→ Task to complete
Once the line with "bpy.context.view_layer.objects.active = obj" is found in the entries below, print it and each following line exactly, stopping after the line with "mid = [(a + b)"; print nothing else.

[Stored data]
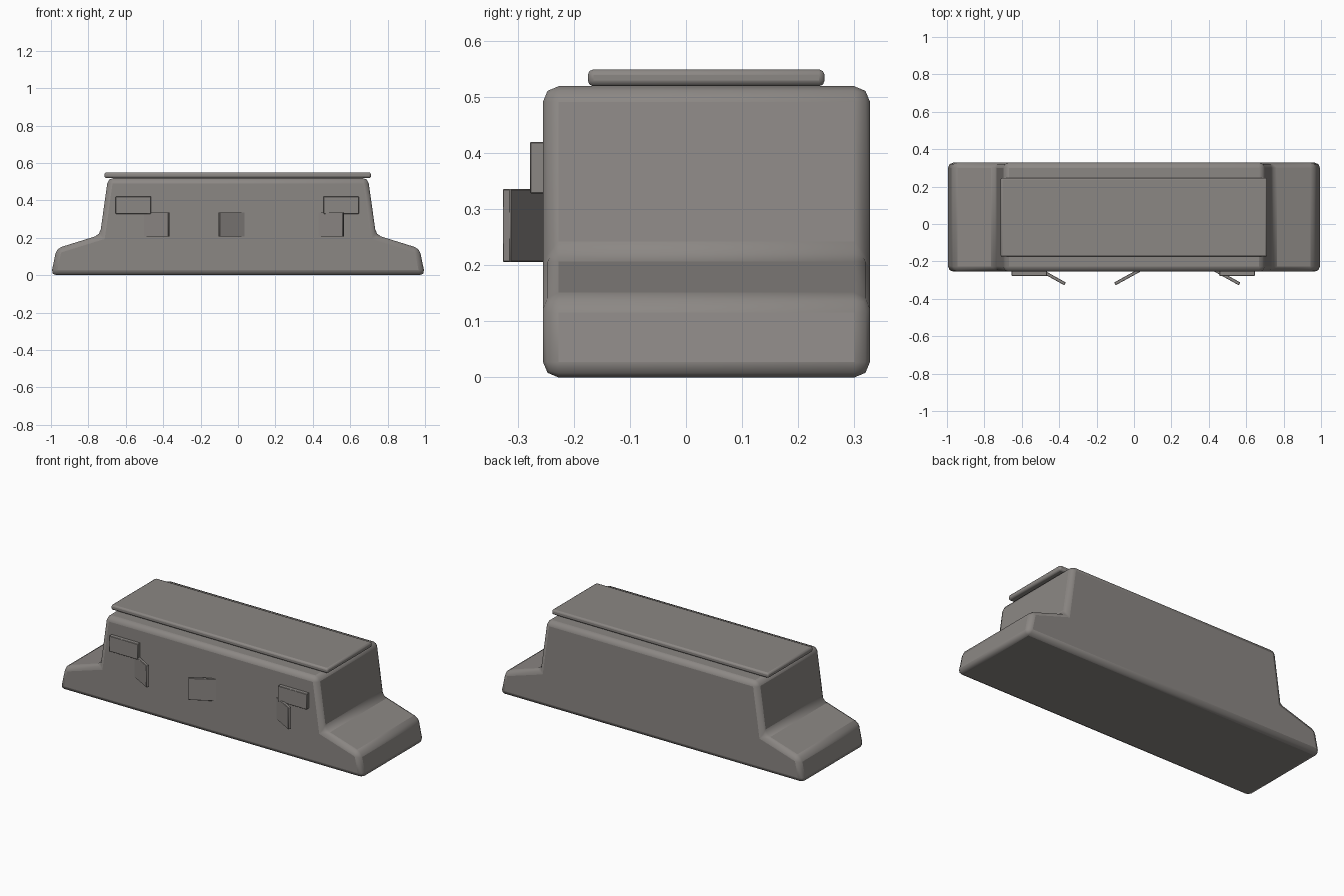
import bpy, bmesh, math
from mathutils import Matrix

if "Cube" in bpy.data.objects:
    bpy.data.objects.remove(bpy.data.objects["Cube"])

grey = bpy.data.materials.new("warm_grey")
grey.diffuse_color = (0.26, 0.243, 0.23, 1)
grey.use_nodes = True
grey.node_tree.nodes["Principled BSDF"].inputs["Base Color"].default_value = grey.diffuse_color


def finish(name, bm, width, segments):
    """Turn a bmesh into a bevelled, smooth-shaded object."""
    bmesh.ops.recalc_face_normals(bm, faces=bm.faces)
    mesh = bpy.data.meshes.new(name)
    bm.to_mesh(mesh)
    bm.free()
    mesh.materials.append(grey)
    obj = bpy.data.objects.new(name, mesh)
    bpy.context.collection.objects.link(obj)
    bevel = obj.modifiers.new("Rounded edges", 'BEVEL')
    bevel.width = width
    bevel.segments = segments
    bevel.limit_method = 'NONE'
    bpy.ops.object.select_all(action='DESELECT')
    obj.select_set(True)
    bpy.context.view_layer.objects.active = obj
    bpy.ops.object.shade_smooth_by_angle(angle=math.radians(30))
    return obj


def box(name, lo, hi, width, segments=2):
    size = [b - a for a, b in zip(lo, hi)]
    mid = [(a + b) / 2 for a, b in zip(lo, hi)]
    bm = bmesh.new()
    bmesh.ops.create_cube(bm, size=1, matrix=Matrix.Translation(mid) @ Matrix.Diagonal((*size, 1)))
    return finish(name, bm, width, segments)


def flap(name, inner, outer, z0, z1, thick):
    """Thin upright plate swung out from the front wall."""
    (x0, y0), (x1, y1) = inner, outer
    length = math.hypot(x1 - x0, y1 - y0)
    bm = bmesh.new()
    bmesh.ops.create_cube(
        bm, size=1,
        matrix=Matrix.Translation(((x0 + x1) / 2, (y0 + y1) / 2, (z0 + z1) / 2))
        @ Matrix.Rotation(math.atan2(y1 - y0, x1 - x0), 4, 'Z')
        @ Matrix.Diagonal((length, thick, z1 - z0, 1)))
    return finish(name, bm, 0.002, 1)


# Main body: stepped profile mirrored in x and extruded along y
half = [(1.0, 0.0), (0.97, 0.143), (0.738, 0.215), (0.695, 0.519)]
profile = half + [(-x, z) for x, z in reversed(half)]
bm = bmesh.new()
face = bm.faces.new([bm.verts.new((x, -0.255, z)) for x, z in profile])
ext = bmesh.ops.extrude_face_region(bm, geom=[face])
bmesh.ops.translate(bm, vec=(0, 0.583, 0),
                    verts=[v for v in ext["geom"] if isinstance(v, bmesh.types.BMVert)])
finish("body", bm, 0.028, 2)

# Roof slab
box("roof_slab", (-0.714, -0.175, 0.519), (0.711, 0.247, 0.549), 0.01)

# Blocks on the front wall
for side, x in (("left", -0.654), ("right", 0.457)):
    box(side + "_front_block", (x, -0.278, 0.328), (x + 0.189, -0.24, 0.42), 0.002, 1)

# Angled flaps on the front wall
flap("left_flap", (-0.505, -0.244), (-0.369, -0.32), 0.206, 0.336, 0.017)
flap("right_flap", (0.428, -0.244), (0.564, -0.32), 0.206, 0.336, 0.017)
flap("middle_flap", (0.036, -0.244), (-0.102, -0.32), 0.206, 0.336, 0.017)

→ Answer box
    bpy.context.view_layer.objects.active = obj
    bpy.ops.object.shade_smooth_by_angle(angle=math.radians(30))
    return obj


def box(name, lo, hi, width, segments=2):
    size = [b - a for a, b in zip(lo, hi)]
    mid = [(a + b) / 2 for a, b in zip(lo, hi)]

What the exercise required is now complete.